Poll Finds Americans, Especially Independents, Overwhelmingly Oppose Subsidies to Fossil Fuels

Americans Desperately Want an Oil Change

by Daniel J. Weiss

As part of the FY 2013 budget released on February 13, President Obama proposed to eliminate $40 billion in tax breaks for oil and gas producers over the next ten years. Yesterday, the Yale Project on Climate Change reiterated its recent finding that Americans of all political stripes oppose subsidies for “coal, oil, and natural gas companies.” They oppose these subsidies by 70 percent to 30 percent – better than two to one.  Republicans oppose these subsidies by 67 percent to 34 percent (reflects rounding of percentages).

Intensity matters in public opinion.  A determined, energetic minority can be quite powerful.  The Yale poll shows that there is much more intensity against oil subsidies than in favor of them.  Americans strongly opposed to the subsidies outnumber those who strongly support them by 31 percent to 3 percent – a 10 to 1 ratio.  Independents – the voters who will likely determine the outcome of the 2012 election – strongly oppose these fossil fuel subsidies by 45 percent to 2 percent.

This poll was conducted from October 20 to November 16, 2011, before respondents knew that the profits of the big five oil companies – BP, Chevron, ConocoPhillips, ExxonMobil and Shell – would be a record $137 billion in 2011.  In addition, gasoline prices averaged $3.38 to $3.44 per gallon during the survey period.   This week the average gasoline price was $3.52 and climbing.  Imagine how the anticipated higher gasoline prices combined with big oil’s record 2011 profits will intensify opposition to big oil subsidies.

It is said that elections are won in the middle.  Politicians who want to appeal to these independent voters would do well to vocally oppose these big oil subsidies.  Certainly President Obama understands that.  Supporters of big oil tax breaks may learn this lesson the hard way.

Daniel J. Weiss is a Senior Fellow at the Center for American Progress.


7 Responses to Poll Finds Americans, Especially Independents, Overwhelmingly Oppose Subsidies to Fossil Fuels

  1. Lou Grinzo says:

    Am I the only one here who is struck by the similarity between the Republicans and Democrats in the bar chart, and how conspicuously they both differ from the Independents? If someone asked me before I saw these results to make a prediction, I would have said that Democrats were least in favor of FF subsidies, not Independents.

  2. Steve says:


    Perhaps a large percentage of Independents are to the left of registered Democrats, and we mistakenly assume they split the difference between the two parties… but I really don’t know.

    I do agree with many of your posts, including the idea of using social media to mobilize corporate boycotts and voting, the two arenas where, in theory, numbers trump dollars.

  3. Andrew Scott says:

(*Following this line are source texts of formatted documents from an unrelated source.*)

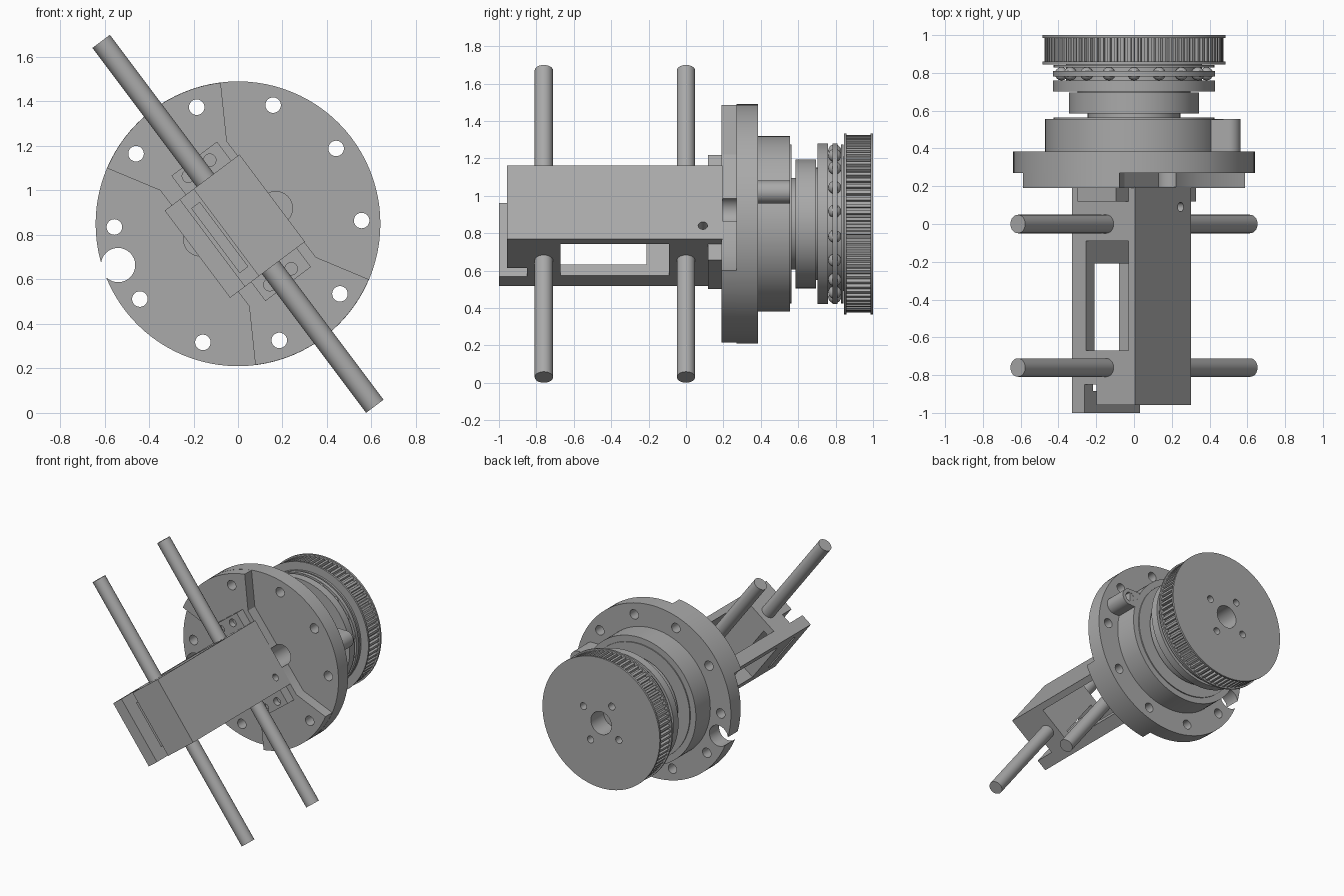
import bpy, bmesh
from math import cos, sin, pi, radians
from mathutils import Matrix, Vector

if "Cube" in bpy.data.objects:
    bpy.data.objects.remove(bpy.data.objects["Cube"])

grey = bpy.data.materials.new("machined grey")
grey.use_nodes = True
tone = (0.4, 0.4, 0.4, 1)
grey.diffuse_color = tone
grey.node_tree.nodes["Principled BSDF"].inputs["Base Color"].default_value = tone

# Frames: the upright one has its origin on the main axis, the tilted one follows the rods
UPRIGHT = Matrix.Translation((0, 0, 0.85))
TILT = UPRIGHT @ Matrix(((0.6, 0, 0.8, 0), (0, 1, 0, 0), (-0.8, 0, 0.6, 0), (0, 0, 0, 1)))


def make(name, bm, frame):
    bm.transform(frame)
    bmesh.ops.recalc_face_normals(bm, faces=bm.faces)
    mesh = bpy.data.meshes.new(name)
    bm.to_mesh(mesh)
    bm.free()
    mesh.materials.append(grey)
    obj = bpy.data.objects.new(name, mesh)
    bpy.context.collection.objects.link(obj)
    return obj


def prism(name, points, y0, y1, frame=UPRIGHT):
    """Extrude an (x, z) outline along y."""
    bm = bmesh.new()
    face = bm.faces.new([bm.verts.new((x, y0, z)) for x, z in points])
    top = bmesh.ops.extrude_face_region(bm, geom=[face])["geom"]
    bmesh.ops.translate(bm, vec=(0, y1 - y0, 0),
                        verts=[g for g in top if isinstance(g, bmesh.types.BMVert)])
    return make(name, bm, frame)


def box(name, x, y, z, frame=TILT):
    return prism(name, [(x[0], z[0]), (x[1], z[0]), (x[1], z[1]), (x[0], z[1])], *y, frame)


def arc(r, a0, a1, n):
    return [(r * cos(radians(a0 + (a1 - a0) * i / n)),
             r * sin(radians(a0 + (a1 - a0) * i / n))) for i in range(n + 1)]


def disc(name, r, y0, y1, at=(0, 0), n=32, frame=UPRIGHT):
    return prism(name, [(x + at[0], z + at[1]) for x, z in arc(r, 0, 360, n)[:-1]], y0, y1, frame)


def rod(name, start, end, r, n=24):
    """Cylinder between two points of the tilted frame."""
    a, b = Vector(start), Vector(end)
    turn = (b - a).to_track_quat("Z", "Y").to_matrix().to_4x4()
    bm = bmesh.new()
    bmesh.ops.create_cone(bm, cap_ends=True, segments=n, radius1=r, radius2=r, depth=(b - a).length)
    return make(name, bm, TILT @ Matrix.Translation((a + b) / 2) @ turn)


def cut(obj, cutters):
    """Subtract each cutter for good and throw it away."""
    bpy.context.view_layer.objects.active = obj
    for c in cutters:
        mod = obj.modifiers.new("cut", "BOOLEAN")
        mod.operation, mod.solver, mod.object = "DIFFERENCE", "EXACT", c
        bpy.ops.object.modifier_apply(modifier=mod.name)
        bpy.data.objects.remove(c)


def polar(r, deg):
    return r * cos(radians(deg)), r * sin(radians(deg))


# Mounting flange with a raised, flared pad on its front
R = 0.64
flange = disc("flange", R, 0.27, 0.385, n=96)
half = arc(R - 0.001, 97, 157, 24) + [(-0.35, 0.15), (0.05, -0.37)]
half = [(-0.05, 0.37)] + half[:-1]
pad = prism("flange_pad", half + [(-x, -z) for x, z in half], 0.19, 0.275)


def flange_cutters():
    holes = [disc("c", 0.035, 0.1, 0.5, polar(0.556, 1.5 + 36 * k), 24) for k in range(10)]
    ports = [disc("c", 0.075, 0.1, 0.5, (s * 0.17, s * 0.07)) for s in (1, -1)]
    return holes + ports


# Rounded cable notch on the flange rim
notch = disc("c", 0.077, 0.1, 0.5, polar(0.57, 199))
mouth = box("c", (0.57, 0.8), (0.09, 0.51), (-0.077, 0.077),
            UPRIGHT @ Matrix.Rotation(radians(-199), 4, "Y"))
cut(flange, flange_cutters() + [notch, mouth])
cut(pad, flange_cutters())

# Turned housing behind the flange
housing = disc("housing", 0.47, 0.38, 0.555, n=96)
cut(housing, [disc("c", 0.075, 0.3, 0.5, (s * 0.17, s * 0.07)) for s in (1, -1)])
lug = disc("housing_lug", 0.062, 0.38, 0.555, (0.503, 0.17))
box("housing_lug_web", (0.38, 0.503), (0.381, 0.554), (0.108, 0.232), UPRIGHT)
cut(lug, [disc("c", 0.035, 0.5, 0.6, (0.503, 0.17))])
for name, r, y0, y1 in (("housing_lip", 0.425, 0.55, 0.563), ("neck", 0.245, 0.56, 0.6),
                        ("hub", 0.345, 0.585, 0.695), ("hub_spigot", 0.3, 0.69, 0.71),
                        ("lower_race", 0.43, 0.702, 0.76), ("bearing_core", 0.36, 0.755, 0.85),
                        ("ball_cage", 0.43, 0.782, 0.81), ("upper_race", 0.425, 0.828, 0.843)):
    disc(name, r, y0, y1, n=96)

# Thrust bearing balls
BALLS = 18
for k in range(BALLS):
    x, z = polar(0.39, 10 + 360 * k / BALLS)
    bm = bmesh.new()
    bmesh.ops.create_uvsphere(bm, u_segments=16, v_segments=10, radius=0.035)
    make("bearing_ball", bm, UPRIGHT @ Matrix.Translation((x, 0.795, z)))

# Toothed pulley with two rims, a bore and four bolt holes
TEETH = 80
step = 360 / TEETH
outline = []
for k in range(TEETH):
    for r, f in ((0.455, 0), (0.455, 0.35), (0.474, 0.45), (0.474, 0.9)):
        outline.append(polar(r, (k + f) * step))
drum = prism("pulley_teeth", outline, 0.855, 0.99)
rims = [disc("pulley_rim", 0.484, y, y + 0.014, n=96) for y in (0.845, 0.986)]
for part in [drum] + rims:
    cut(part, [disc("c", 0.085, 0.8, 1.1)] +
        [disc("c", 0.026, 0.8, 1.1, polar(0.17, 31 + 90 * k), 20) for k in range(4)])

# Carriage block: side windows, floor window, front slot and screw holes
block = box("carriage_block", (-0.245, 0.245), (-1, 0.195), (-0.228, 0.192))
cutters = [
    box("c", (-0.4, 0.4), (-0.67, -0.09), (-0.135, 0.146)),
    box("c", (-0.17, 0.17), (-0.67, -0.21), (-0.4, 0)),
    box("c", (-0.4, 0.4), (-1.1, -0.957), (-0.143, 0.4)),
    box("c", (-0.4, 0.4), (-1.1, -0.85), (-0.143, -0.066)),
    box("c", (-0.17, 0.17), (-0.885, -0.85), (-0.4, -0.1)),
    box("c", (-0.18, 0.18), (-0.9, -0.6), (-0.125, -0.08)),
]
for s in (-1, 1):
    cutters += [rod("c", (s * 0.156, y, 0.1), (s * 0.156, y, 0.3), 0.025) for y in (-0.9, 0.09)]
    cutters += [rod("c", (s * 0.085, y, -0.4), (s * 0.085, y, -0.1), 0.024) for y in (-0.955, -0.15)]
cut(block, cutters)

# Bolted feet either side of the block
for s in (-1, 1):
    foot = box("block_foot", sorted((s * 0.235, s * 0.352)), (0.118, 0.195), (-0.11, 0.146))
    cut(foot, [disc("c", 0.028, 0, 0.16, (s * 0.305, v), 24, TILT) for v in (-0.05, 0.07)])

# Two long guide rods through the block
for name, y in (("front_guide_rod", -0.76), ("rear_guide_rod", 0)):
    rod(name, (-1.025, y, 0), (1.025, y, 0), 0.049, 32)

# Smooth the turned surfaces and keep the edges crisp
bpy.ops.object.select_all(action="DESELECT")
for obj in bpy.context.collection.objects:
    if obj.type == "MESH" and obj.data.materials and obj.data.materials[0] == grey:
        obj.select_set(True)
        bpy.context.view_layer.objects.active = obj
bpy.ops.object.shade_smooth_by_angle(angle=radians(30))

    The IEA estimated world wide fossil-fuel subsidies at 400$B for 2010 alone. This means that there is still a great deal of work to do on this portfolio. I wish the parliamentary opposition in Canada would seriously take up this cause.

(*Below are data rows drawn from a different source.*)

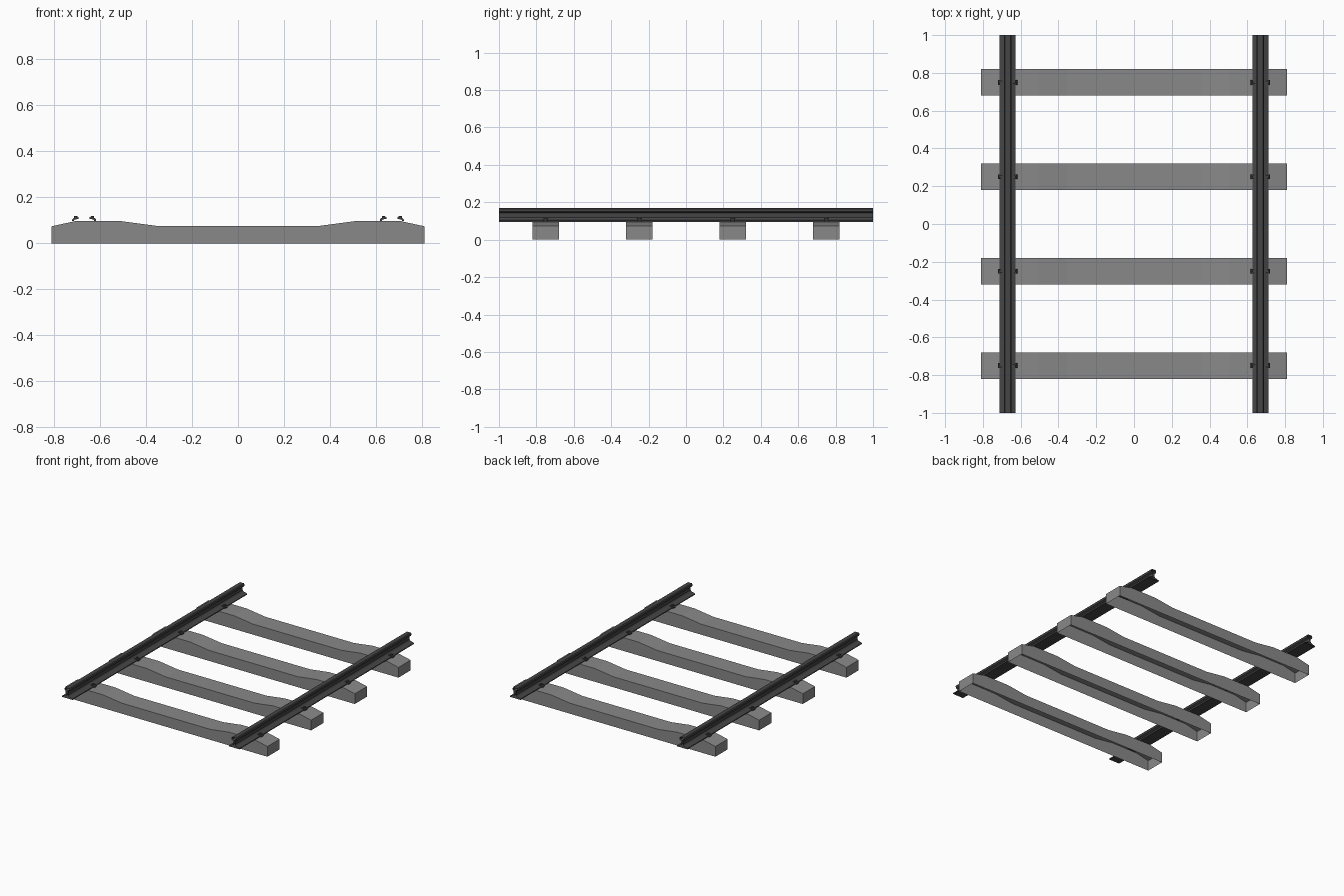
import bpy, bmesh
from mathutils import Matrix

if "Cube" in bpy.data.objects:
    bpy.data.objects.remove(bpy.data.objects["Cube"])

RAIL_X = 0.669      # rail centre line
SEAT_Z = 0.096      # top of sleeper where rails sit
SLEEPER_Y = (-0.75, -0.25, 0.25, 0.75)


def material(name, v):
    m = bpy.data.materials.new(name)
    m.diffuse_color = (v, v, v, 1)
    m.use_nodes = True
    m.node_tree.nodes["Principled BSDF"].inputs["Base Color"].default_value = m.diffuse_color
    return m


concrete = material("concrete", 0.25)
steel = material("steel", 0.06)


def extrude(bm, profile, y0, y1, caps=True, skip=()):
    """Extrude an x-z outline (counter-clockwise from the front) along y."""
    a = [bm.verts.new((x, y0, z)) for x, z in profile]
    b = [bm.verts.new((x, y1, z)) for x, z in profile]
    n = len(profile)
    for i in range(n):
        j = (i + 1) % n
        if i not in skip:
            bm.faces.new((a[i], b[i], b[j], a[j]))
    if caps:
        bm.faces.new(a)
        bm.faces.new(b[::-1])


def finish(bm, name, mat, loc=(0, 0, 0)):
    me = bpy.data.meshes.new(name)
    bm.to_mesh(me)
    bm.free()
    me.materials.append(mat)
    ob = bpy.data.objects.new(name, me)
    ob.location = loc
    bpy.context.collection.objects.link(ob)
    return ob


# Sleepers: dipped in the middle, sloped shoulders, open underside
half = [(0.81, 0), (0.81, 0.074), (0.71, SEAT_Z), (0.505, SEAT_Z), (0.355, 0.076)]
sleeper = half + [(-x, z) for x, z in reversed(half)]
for y in SLEEPER_Y:
    bm = bmesh.new()
    extrude(bm, sleeper, -0.07, 0.07, skip=(len(sleeper) - 1,))
    finish(bm, "sleeper", concrete, (0, y, 0))

# Rails: foot, web and head, with open ends
half = [(0.0425, 0), (0.0425, 0.006), (0.013, 0.015), (0.006, 0.023), (0.006, 0.047),
        (0.019, 0.054), (0.020, 0.068), (0.015, 0.074)]
rail = half + [(-x, z) for x, z in reversed(half)]
for side in (-1, 1):
    bm = bmesh.new()
    extrude(bm, rail, -1, 1, caps=False)
    finish(bm, "rail", steel, (side * RAIL_X, 0, SEAT_Z))

# Rail clips: a bent strap over the rail foot with a hexagonal bolt
strap = [(0.052, 0), (0.052, 0.008), (0.046, 0.014), (0.022, 0.017),
         (0.022, 0.012), (0.043, 0.006), (0.043, 0)]
for side in (-1, 1):
    for y in SLEEPER_Y:
        bm = bmesh.new()
        for s in (-1, 1):
            extrude(bm, [(s * x, z) for x, z in strap], -0.013, 0.013)
            bmesh.ops.create_cone(bm, cap_ends=True, segments=6, radius1=0.009,
                                  radius2=0.008, depth=0.01,
                                  matrix=Matrix.Translation((s * 0.036, 0, 0.017)))
        bmesh.ops.recalc_face_normals(bm, faces=bm.faces)
        finish(bm, "rail_clip", steel, (side * RAIL_X, y, SEAT_Z))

  4. Debbie Brady says:

    As of November of last year, The number one export of the US is Gasoline. This is how the oil companys are propping up the price at the pump, in the face of decreased consumer demand. I heard this on the Thom Hartman Show. I need to look into his source, but I trust him to have the facts.

  5. Tim says:

    I doubt that I’ll ever declare a party affiliation – I disagree with aligning myself with a prepackaged set of positions. That said, the virtually every member of the modern Republican party arouses nothing in me but utter disgust. Democrats who get my votes often get them either as the lesser of two evils.

  6. Mulga Mumblebrain says:

    In a capitalist economy, dollars trump people, every time. Certainly, when searching for votes at the period electoral circuses the politico-pathocrats will lie, present a false image, deliver deliberately confusing messages, bribe, appeal to low prejudices and deride the opposition etc (all the standard techniques)to garner a majority, but once safely ensconced in power, they will serve the money power of the 1%, who, incidentally but crucially, pay for their electoral escapades. The public could be 99% against these subsidies, but in vain.

  7. Mulga Mumblebrain says:

    Imagine $400 billion a year spent on renewable research, development and installation. I wonder what excuse Bjorn Lomborg would concoct to oppose it?